= What is required =
From the data underneath, reproduce exactly the stretch that begins at the line with "# Cutter that" and ends after the line with "thread = [(0, START)]".

= Data to examine =
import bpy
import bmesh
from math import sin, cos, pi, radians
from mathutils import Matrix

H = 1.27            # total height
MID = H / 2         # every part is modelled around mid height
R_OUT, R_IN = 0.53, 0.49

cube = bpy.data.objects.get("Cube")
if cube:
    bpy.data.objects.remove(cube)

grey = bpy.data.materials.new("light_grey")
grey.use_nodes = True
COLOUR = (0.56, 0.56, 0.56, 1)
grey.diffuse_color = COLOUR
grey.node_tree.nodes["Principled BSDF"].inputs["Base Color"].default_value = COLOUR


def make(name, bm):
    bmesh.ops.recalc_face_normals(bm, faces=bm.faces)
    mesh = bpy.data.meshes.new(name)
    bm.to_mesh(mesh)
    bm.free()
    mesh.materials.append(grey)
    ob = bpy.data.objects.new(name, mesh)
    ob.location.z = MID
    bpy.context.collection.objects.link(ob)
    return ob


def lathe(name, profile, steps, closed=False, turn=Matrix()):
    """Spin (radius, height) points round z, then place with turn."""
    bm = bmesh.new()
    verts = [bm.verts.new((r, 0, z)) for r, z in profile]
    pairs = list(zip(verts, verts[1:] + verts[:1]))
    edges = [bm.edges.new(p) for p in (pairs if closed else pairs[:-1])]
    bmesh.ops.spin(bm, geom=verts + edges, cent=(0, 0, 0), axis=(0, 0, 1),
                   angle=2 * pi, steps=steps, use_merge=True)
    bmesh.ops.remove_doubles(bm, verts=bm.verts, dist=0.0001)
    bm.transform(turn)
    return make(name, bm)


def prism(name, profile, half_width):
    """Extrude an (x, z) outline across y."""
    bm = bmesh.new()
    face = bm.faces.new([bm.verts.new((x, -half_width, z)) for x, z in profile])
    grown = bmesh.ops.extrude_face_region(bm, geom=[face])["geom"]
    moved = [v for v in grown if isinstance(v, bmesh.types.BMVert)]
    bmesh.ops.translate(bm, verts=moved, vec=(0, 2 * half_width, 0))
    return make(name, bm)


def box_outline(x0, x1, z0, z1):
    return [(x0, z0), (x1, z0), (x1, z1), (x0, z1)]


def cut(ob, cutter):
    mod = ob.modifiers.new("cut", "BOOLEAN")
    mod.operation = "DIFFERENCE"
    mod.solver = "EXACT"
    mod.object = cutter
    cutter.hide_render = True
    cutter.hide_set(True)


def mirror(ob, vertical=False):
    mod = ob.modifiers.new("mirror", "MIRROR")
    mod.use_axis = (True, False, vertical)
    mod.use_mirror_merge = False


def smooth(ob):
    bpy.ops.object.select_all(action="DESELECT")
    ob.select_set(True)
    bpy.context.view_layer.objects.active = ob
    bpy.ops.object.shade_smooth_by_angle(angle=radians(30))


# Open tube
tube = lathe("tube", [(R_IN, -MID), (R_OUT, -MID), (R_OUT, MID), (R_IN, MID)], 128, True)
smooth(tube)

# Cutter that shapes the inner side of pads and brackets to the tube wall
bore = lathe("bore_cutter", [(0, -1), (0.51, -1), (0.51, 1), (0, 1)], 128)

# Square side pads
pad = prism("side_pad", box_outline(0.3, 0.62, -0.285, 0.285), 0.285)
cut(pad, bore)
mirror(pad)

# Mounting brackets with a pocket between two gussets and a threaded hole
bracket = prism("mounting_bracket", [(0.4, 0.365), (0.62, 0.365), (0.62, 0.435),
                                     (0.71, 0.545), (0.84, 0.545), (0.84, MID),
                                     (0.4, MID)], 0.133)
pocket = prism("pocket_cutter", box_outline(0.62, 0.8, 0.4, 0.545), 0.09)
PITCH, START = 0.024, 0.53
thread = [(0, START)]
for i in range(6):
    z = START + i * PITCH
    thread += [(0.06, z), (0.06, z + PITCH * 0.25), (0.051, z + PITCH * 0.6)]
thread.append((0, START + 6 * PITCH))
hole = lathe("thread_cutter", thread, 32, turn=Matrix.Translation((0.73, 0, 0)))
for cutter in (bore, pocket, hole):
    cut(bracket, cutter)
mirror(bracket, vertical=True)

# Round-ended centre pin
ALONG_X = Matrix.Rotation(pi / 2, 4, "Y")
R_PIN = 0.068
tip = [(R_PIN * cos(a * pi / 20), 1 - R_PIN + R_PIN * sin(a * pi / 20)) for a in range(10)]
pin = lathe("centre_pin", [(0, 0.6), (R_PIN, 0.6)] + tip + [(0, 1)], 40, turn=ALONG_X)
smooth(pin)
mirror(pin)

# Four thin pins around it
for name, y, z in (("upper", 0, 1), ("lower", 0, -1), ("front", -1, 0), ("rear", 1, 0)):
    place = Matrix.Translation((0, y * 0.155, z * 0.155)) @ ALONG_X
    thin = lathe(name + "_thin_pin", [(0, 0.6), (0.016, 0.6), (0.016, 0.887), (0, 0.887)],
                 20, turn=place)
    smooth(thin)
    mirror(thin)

* * *

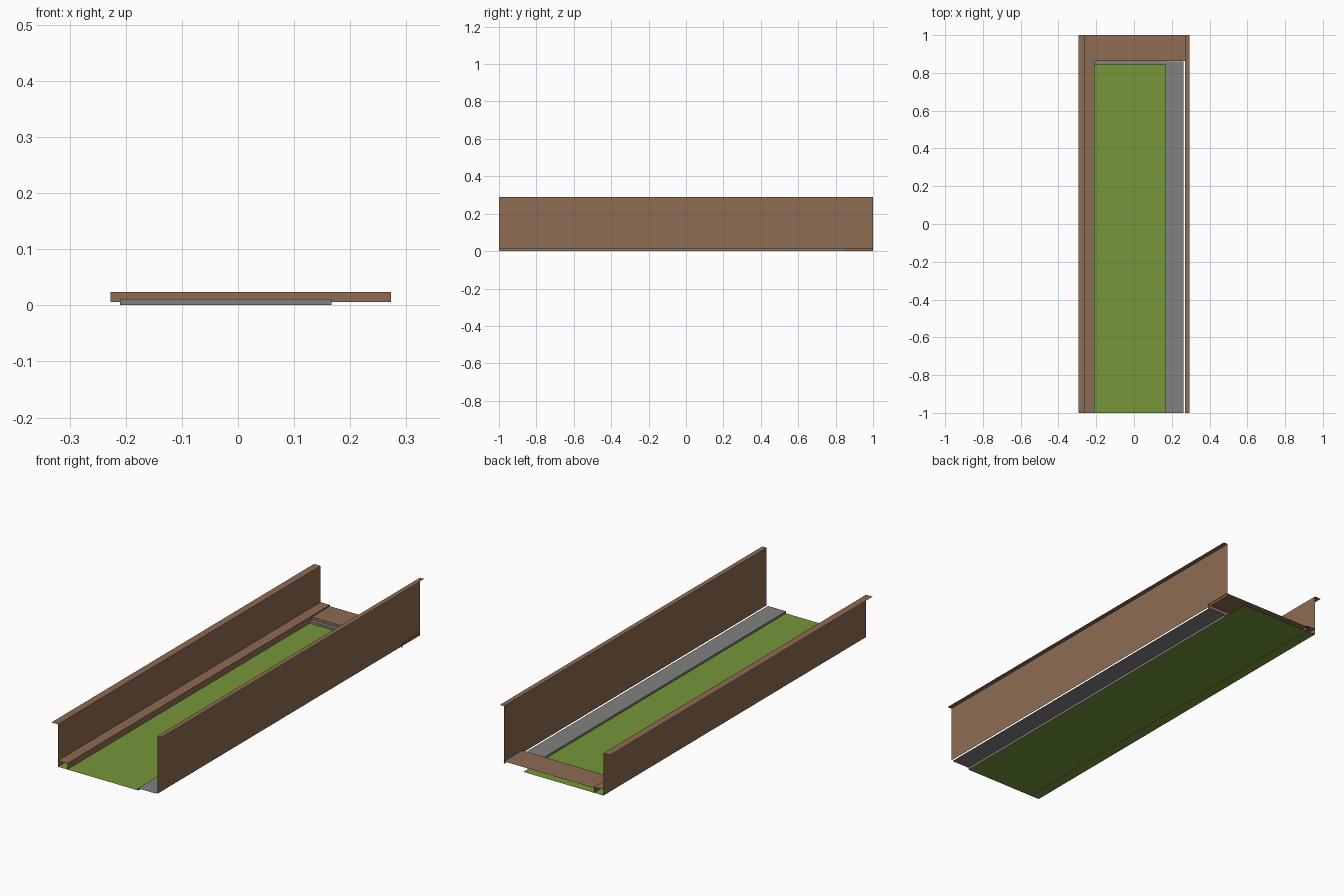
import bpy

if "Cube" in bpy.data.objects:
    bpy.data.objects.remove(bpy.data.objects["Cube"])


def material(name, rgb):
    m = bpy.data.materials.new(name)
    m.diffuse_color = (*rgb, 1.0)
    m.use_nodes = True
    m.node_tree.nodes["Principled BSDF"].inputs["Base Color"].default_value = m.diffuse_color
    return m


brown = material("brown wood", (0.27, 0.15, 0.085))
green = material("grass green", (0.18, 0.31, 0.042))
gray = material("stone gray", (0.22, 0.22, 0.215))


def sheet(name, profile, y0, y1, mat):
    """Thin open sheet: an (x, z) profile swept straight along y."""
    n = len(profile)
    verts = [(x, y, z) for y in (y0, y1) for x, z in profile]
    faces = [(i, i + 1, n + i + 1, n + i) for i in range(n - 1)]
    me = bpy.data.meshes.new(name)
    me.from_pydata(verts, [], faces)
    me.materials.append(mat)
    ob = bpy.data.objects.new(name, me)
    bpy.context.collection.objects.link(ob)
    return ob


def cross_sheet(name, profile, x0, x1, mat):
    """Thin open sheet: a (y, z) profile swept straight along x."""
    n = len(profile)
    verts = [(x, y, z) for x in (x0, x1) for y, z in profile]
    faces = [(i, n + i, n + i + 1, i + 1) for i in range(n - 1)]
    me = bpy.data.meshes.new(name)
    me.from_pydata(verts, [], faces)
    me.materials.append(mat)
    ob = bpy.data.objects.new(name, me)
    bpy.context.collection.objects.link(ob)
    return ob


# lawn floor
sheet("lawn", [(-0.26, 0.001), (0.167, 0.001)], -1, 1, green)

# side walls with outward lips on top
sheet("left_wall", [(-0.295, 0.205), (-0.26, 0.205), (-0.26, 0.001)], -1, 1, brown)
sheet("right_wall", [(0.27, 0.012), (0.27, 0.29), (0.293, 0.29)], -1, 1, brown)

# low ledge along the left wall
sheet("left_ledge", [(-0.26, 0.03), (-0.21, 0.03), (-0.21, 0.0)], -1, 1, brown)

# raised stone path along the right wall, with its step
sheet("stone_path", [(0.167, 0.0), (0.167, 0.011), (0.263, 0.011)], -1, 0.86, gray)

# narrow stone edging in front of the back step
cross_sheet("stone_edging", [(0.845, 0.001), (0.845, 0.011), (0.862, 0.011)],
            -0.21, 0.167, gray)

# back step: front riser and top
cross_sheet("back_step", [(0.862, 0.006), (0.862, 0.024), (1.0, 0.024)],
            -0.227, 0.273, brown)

= Answer to this task =
# Cutter that shapes the inner side of pads and brackets to the tube wall
bore = lathe("bore_cutter", [(0, -1), (0.51, -1), (0.51, 1), (0, 1)], 128)

# Square side pads
pad = prism("side_pad", box_outline(0.3, 0.62, -0.285, 0.285), 0.285)
cut(pad, bore)
mirror(pad)

# Mounting brackets with a pocket between two gussets and a threaded hole
bracket = prism("mounting_bracket", [(0.4, 0.365), (0.62, 0.365), (0.62, 0.435),
                                     (0.71, 0.545), (0.84, 0.545), (0.84, MID),
                                     (0.4, MID)], 0.133)
pocket = prism("pocket_cutter", box_outline(0.62, 0.8, 0.4, 0.545), 0.09)
PITCH, START = 0.024, 0.53
thread = [(0, START)]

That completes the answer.